Title: The Wonder

Directors: Sebastian Lelio

Release Date: November 16, 2022

Running Time: 109 minutes

Language: English

Screenwriters: Alice Birch, Emma Donoghue (novel by), Sebastián Lelio

Distribution Company: Netflix

AWFJ Movie of the Week Panel Members: Sandie Angulo Chen, Betsy Bozdech, Leslie Combemale, Marilyn Ferdinand, Pam Grady, Loren King, Cate Marquis, Jennifer Merin, Nell Minow, Sherin Nicole, Liz Whittemore, Susan Wloszczyna

Previous #MOTW Selections

Other Movies Opening This Week

Edited by Jennifer Merin

0 Flares Twitter 0 Facebook 0 0 Flares ×

Jennifer Merin

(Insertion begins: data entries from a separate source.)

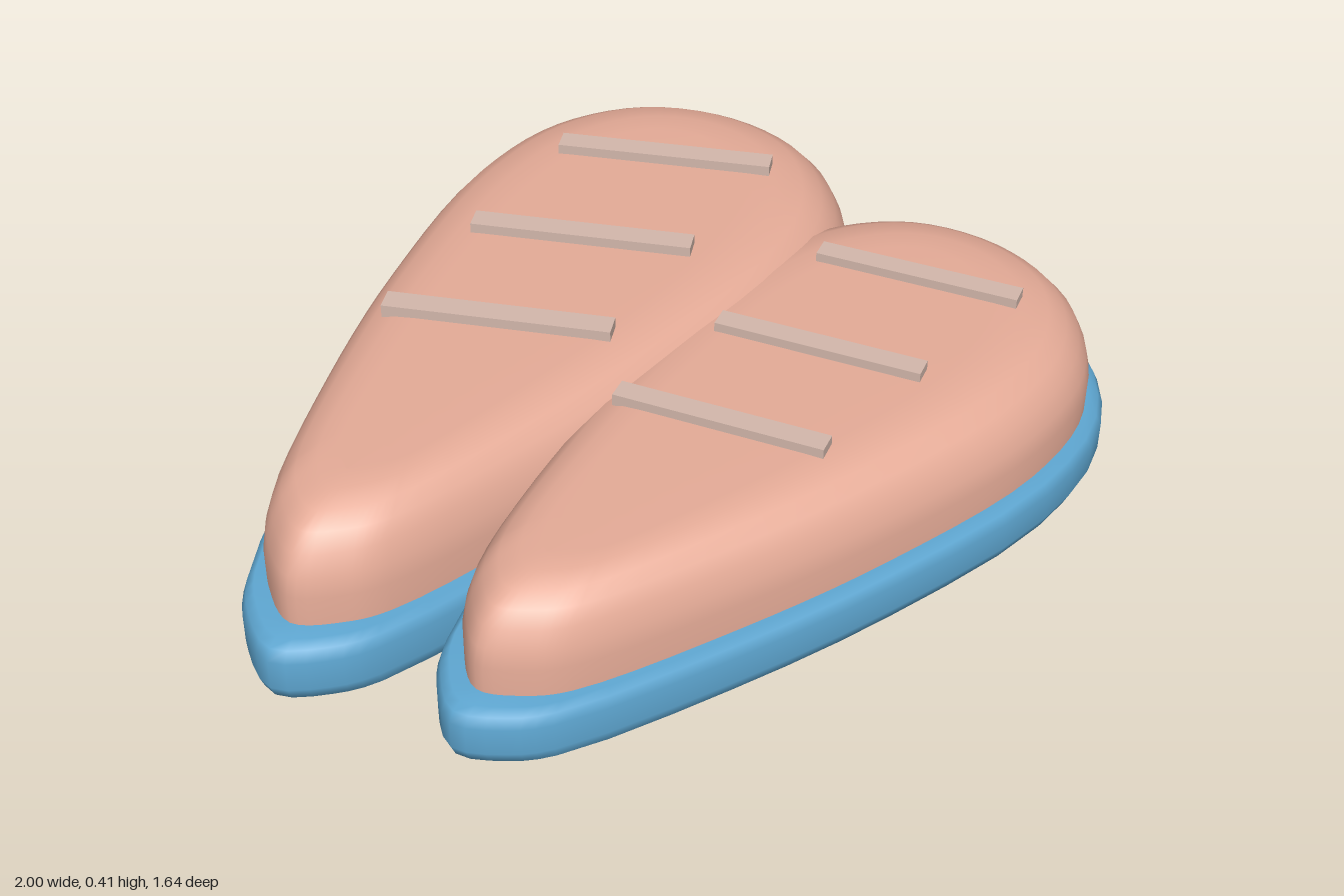
import * as THREE from 'three';

const blue = new THREE.MeshStandardMaterial({ color: 0x5fa8d3 });
blue.name = 'trayBlue';
const pink = new THREE.MeshStandardMaterial({ color: 0xe6ac98 });
pink.name = 'filletPink';
const pale = new THREE.MeshStandardMaterial({ color: 0xd4b8ac });
pale.name = 'stripePale';

// Teardrop outline: distance along the axis from the tip, and half width
const LENGTH = 2.01, HALF = 0.502;
const side = [[0.06, 0.1], [0.14, 0.165], [0.54, 0.315], [0.96, 0.43], [1.44, HALF], [1.74, 0.447], [1.94, 0.27]];
const outline = new THREE.CatmullRomCurve3([
  new THREE.Vector3(0, 0, 0),
  ...side.map(([u, w]) => new THREE.Vector3(u, 0, w)),
  new THREE.Vector3(LENGTH, 0, 0),
  ...[...side].reverse().map(([u, w]) => new THREE.Vector3(u, 0, -w)),
], true, 'centripetal');

// Stacks inset copies of the outline; each layer is [tip inset, end inset, side inset, height]
function leafSolid(layers, count) {
  const ring = outline.getPoints(count).slice(0, count);
  const positions = [], index = [];
  layers.forEach(([tip, end, inset, y], j) => {
    for (const p of ring) {
      positions.push(tip + p.x * (LENGTH - tip - end) / LENGTH, y, p.z * (HALF - inset) / HALF);
    }
    if (j === 0) return;
    for (let i = 0; i < count; i++) {
      const a = (j - 1) * count + i, b = (j - 1) * count + (i + 1) % count;
      index.push(a, b, b + count, a, b + count, a + count);
    }
  });
  const geometry = new THREE.BufferGeometry();
  geometry.setAttribute('position', new THREE.Float32BufferAttribute(positions, 3));
  geometry.setIndex(index);
  geometry.computeVertexNormals();
  return geometry;
}

function mesh(name, geometry, material) {
  const m = new THREE.Mesh(geometry, material);
  m.name = name;
  return m;
}

function createFillet(name) {
  const group = new THREE.Group();
  group.name = name;

  // Rounded tray, closed along its spine below and above
  const trayProfile = [[0.035, 0.004], [0.012, 0.016], [0, 0.045], [0, 0.115], [0.012, 0.142], [0.035, 0.155]];
  const tray = trayProfile.map(([d, y]) => [d, d, d, y]);
  tray.unshift([0.1, 0.1, HALF, 0.004]);
  tray.push([0.1, 0.1, HALF, 0.155]);
  group.add(mesh('tray', leafSolid(tray, 48), blue));

  // Fillet with steep sides and a soft shoulder
  const meatProfile = [[0, 0.14], [0, 0.225], [0.01, 0.27], [0.03, 0.315], [0.06, 0.35], [0.1, 0.375], [0.16, 0.388], [0.22, 0.39]];
  const meat = meatProfile.map(([d, y]) => [0.08 + d, 0.045 + d, 0.04 + d, y]);
  meat.push([0.3, 0.27, HALF, 0.39]);
  group.add(mesh('fillet', leafSolid(meat, 80), pink));

  // Slanted stripes across the top
  for (const [u, v] of [[0.867, -0.012], [1.226, -0.02], [1.609, -0.024]]) {
    const stripe = mesh('stripe', new THREE.BoxGeometry(0.055, 0.03, 0.5), pale);
    stripe.position.set(u, 0.398, v);
    stripe.rotation.y = 0.33;
    group.add(stripe);
  }
  return group;
}

export function createModel() {
  const model = new THREE.Group();
  model.name = 'filletPair';

  const back = createFillet('largeFillet');
  back.position.set(-1, 0, -0.15);
  back.rotation.y = 0.119;

  const front = createFillet('smallFillet');
  front.position.set(-0.905, 0, 0.235);
  front.rotation.y = -0.09;
  front.scale.setScalar(0.92);

  model.add(back, front);
  return model;
}
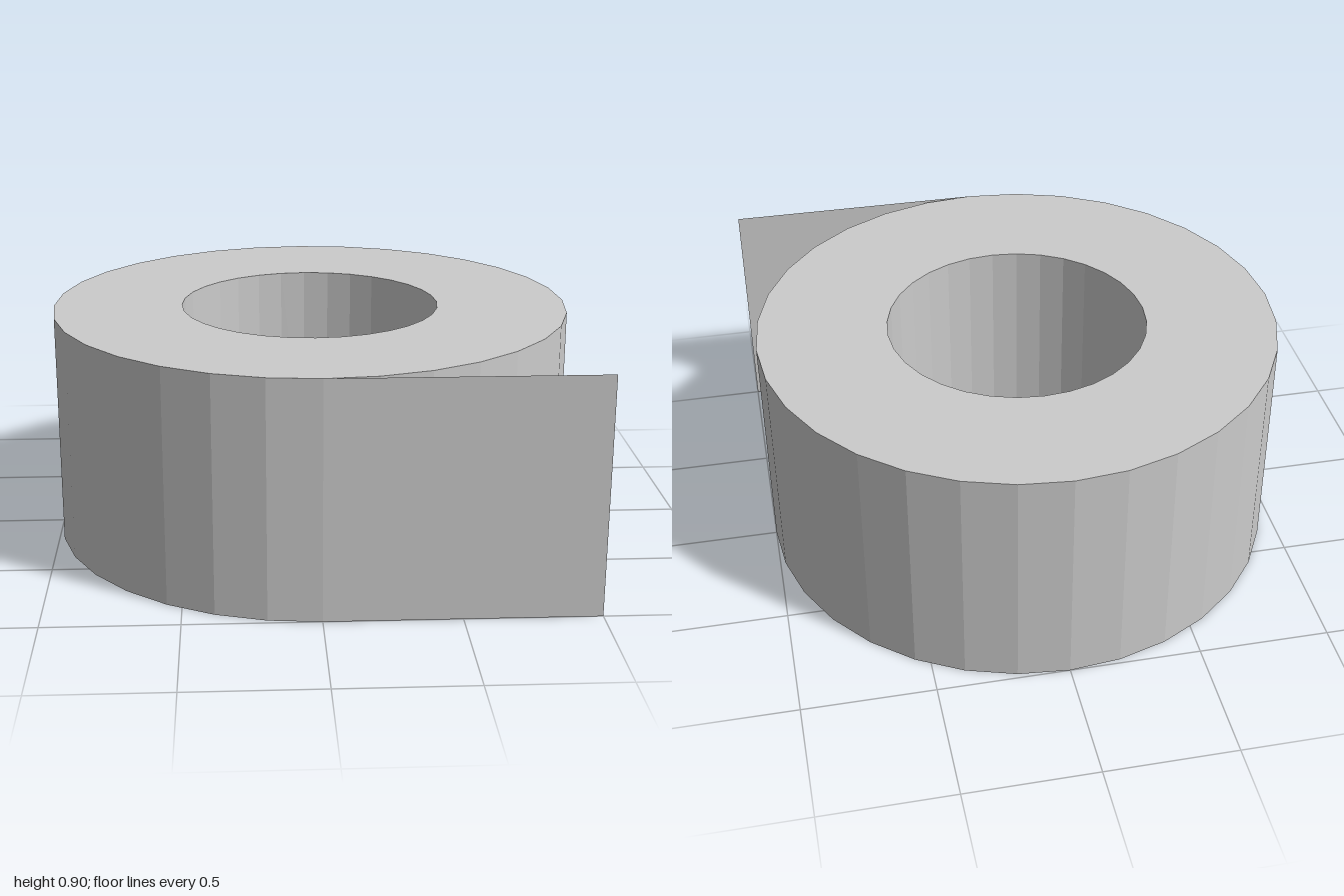
import * as THREE from 'three';

const OUTER = 1, INNER = 0.5, HEIGHT = 0.9, SIDES = 32;

export function createModel() {
  const group = new THREE.Group();
  group.name = 'tapeRoll';

  // Wound roll: rectangular ring section turned about y
  const section = [
    [INNER, 0], [OUTER, 0], [OUTER, HEIGHT], [INNER, HEIGHT], [INNER, 0],
  ].map(([r, y]) => new THREE.Vector2(r, y));
  const roll = new THREE.Mesh(
    new THREE.LatheGeometry(section, SIDES),
    new THREE.MeshStandardMaterial({ color: 0xcccccc, flatShading: true })
  );
  roll.name = 'roll';
  group.add(roll);

  // Loose end: thin sheet leaving the front of the roll along its tangent
  const looseEnd = new THREE.Mesh(
    new THREE.PlaneGeometry(OUTER, HEIGHT),
    new THREE.MeshStandardMaterial({ color: 0xcccccc, flatShading: true, side: THREE.DoubleSide })
  );
  looseEnd.name = 'looseEnd';
  looseEnd.position.set(OUTER / 2, HEIGHT / 2, OUTER);
  group.add(looseEnd);

  return group;
}
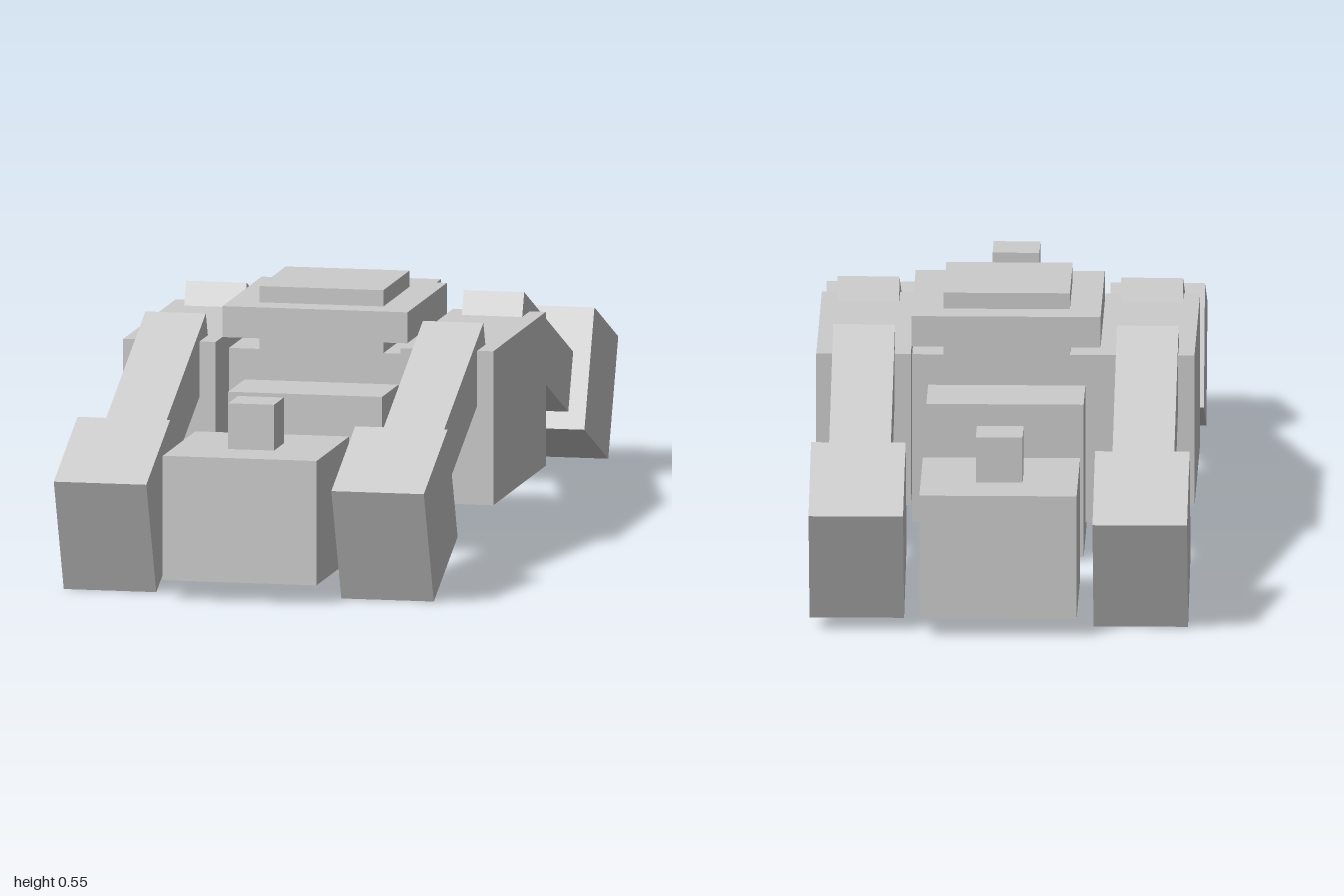
import * as THREE from 'three';

const material = new THREE.MeshStandardMaterial({ color: 0xcccccc, flatShading: true });
const TILT = Math.PI / 8;

export function createModel() {
  const model = new THREE.Group();
  model.name = 'fourLeggedCraft';

  // Box given by its centre, size and pitch about x
  const block = (name, [x, y, z], [w, h, d], pitch = 0) => {
    const mesh = new THREE.Mesh(new THREE.BoxGeometry(w, h, d), material);
    mesh.name = name;
    mesh.position.set(x, y, z);
    mesh.rotation.x = pitch;
    model.add(mesh);
  };

  // Upright box given by its ranges on each axis
  const span = (name, [x0, x1], [y0, y1], [z0, z1]) =>
    block(name, [(x0 + x1) / 2, (y0 + y1) / 2, (z0 + z1) / 2], [x1 - x0, y1 - y0, z1 - z0]);

  // Central hull, cross beam, roof
  span('hull', [-0.168, 0.168], [0.01, 0.345], [-0.288, 0.317]);
  span('crossBeam', [-0.202, 0.202], [0.043, 0.412], [-0.12, 0.148]);
  span('roofPlate', [-0.202, 0.202], [0.446, 0.513], [-0.188, 0.215]);
  span('roofCore', [-0.135, 0.135], [0.412, 0.548], [-0.12, 0.148]);

  // Front and rear pods with a knob on top
  span('frontPod', [-0.168, 0.168], [0.044, 0.313], [0.655, 0.99]);
  span('frontKnob', [-0.05, 0.05], [0.313, 0.412], [0.772, 0.872]);
  span('rearPod', [-0.168, 0.168], [0.044, 0.313], [-0.963, -0.628]);
  span('rearKnob', [-0.05, 0.05], [0.313, 0.412], [-0.844, -0.744]);

  // Sloping arm, placed by the upper edge of its inner end
  const armLength = 0.545, armWidth = 0.132;
  const addArm = (name, x, topZ, dir) => {
    const c = Math.cos(TILT), s = Math.sin(TILT);
    const z = topZ + dir * (c * armLength / 2 - s * armWidth / 2);
    const y = 0.497 - s * armLength / 2 - c * armWidth / 2;
    block(name, [x, y, z], [armWidth, armWidth, armLength], dir * TILT);
  };

  for (const side of [-1, 1]) {
    const label = side > 0 ? 'left' : 'right';
    const x = side * 0.303;
    block(label + 'SidePod', [x, 0.28, 0.015], [0.202, 0.333, 0.54]);
    addArm(label + 'FrontArm', x, 0.222, 1);
    addArm(label + 'RearArm', x, -0.198, -1);
    block(label + 'FrontFoot', [x, 0.177, 0.825], [0.202, 0.269, 0.265], TILT);
    // The two rear feet sit at slightly different heights and depths
    const rear = side > 0 ? [x, 0.202, -0.826] : [x, 0.178, -0.796];
    block(label + 'RearFoot', rear, [0.202, 0.269, 0.265], -TILT);
  }
  return model;
}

Jennifer Merin is the Film Critic for Womens eNews and contributes the CINEMA CITIZEN blog for and is managing editor for Women on Film, the online magazine of the Alliance of Women Film Journalists, of which she is President. She has served as a regular critic and film-related interviewer for The New York Press and She has written about entertainment for USA Today, The L.A. Times, US Magazine, Ms. Magazine, Endless Vacation Magazine, Daily News, New York Post, SoHo News and other publications. After receiving her MFA from Tisch School of the Arts (Grad Acting), Jennifer performed at the O'Neill Theater Center's Playwrights Conference, Long Wharf Theater, American Place Theatre and LaMamma, where she worked with renown Japanese director, Shuji Terayama. She subsequently joined Terayama's theater company in Tokyo, where she also acted in films. Her journalism career began when she was asked to write about Terayama for The Drama Review. She became a regular contributor to the Christian Science Monitor after writing an article about Marketta Kimbrell's Theater For The Forgotten, with which she was performing at the time. She was an O'Neill Theater Center National Critics' Institute Fellow, and then became the institute's Coordinator. While teaching at the Universities of Wisconsin and Rhode Island, she wrote "A Directory of Festivals of Theater, Dance and Folklore Around the World," published by the International Theater Institute. Denmark's Odin Teatret's director, Eugenio Barba, wrote his manifesto in the form of a letter to "Dear Jennifer Merin," which has been published around the world, in languages as diverse as Farsi and Romanian. Jennifer's culturally-oriented travel column began in the LA Times in 1984, then moved to The Associated Press, LA Times Syndicate, Tribune Media, Creators Syndicate and (currently) Arcamax Publishing. She's been news writer/editor for ABC Radio Networks, on-air reporter for NBC, CBS Radio and, currently, for Westwood One's America In the Morning. She is a member of the Critics Choice Association in the Film, Documentary and TV branches and a voting member of the Black Reel Awards. For her AWFJ archive, type "Jennifer Merin" in the Search Box (upper right corner of screen).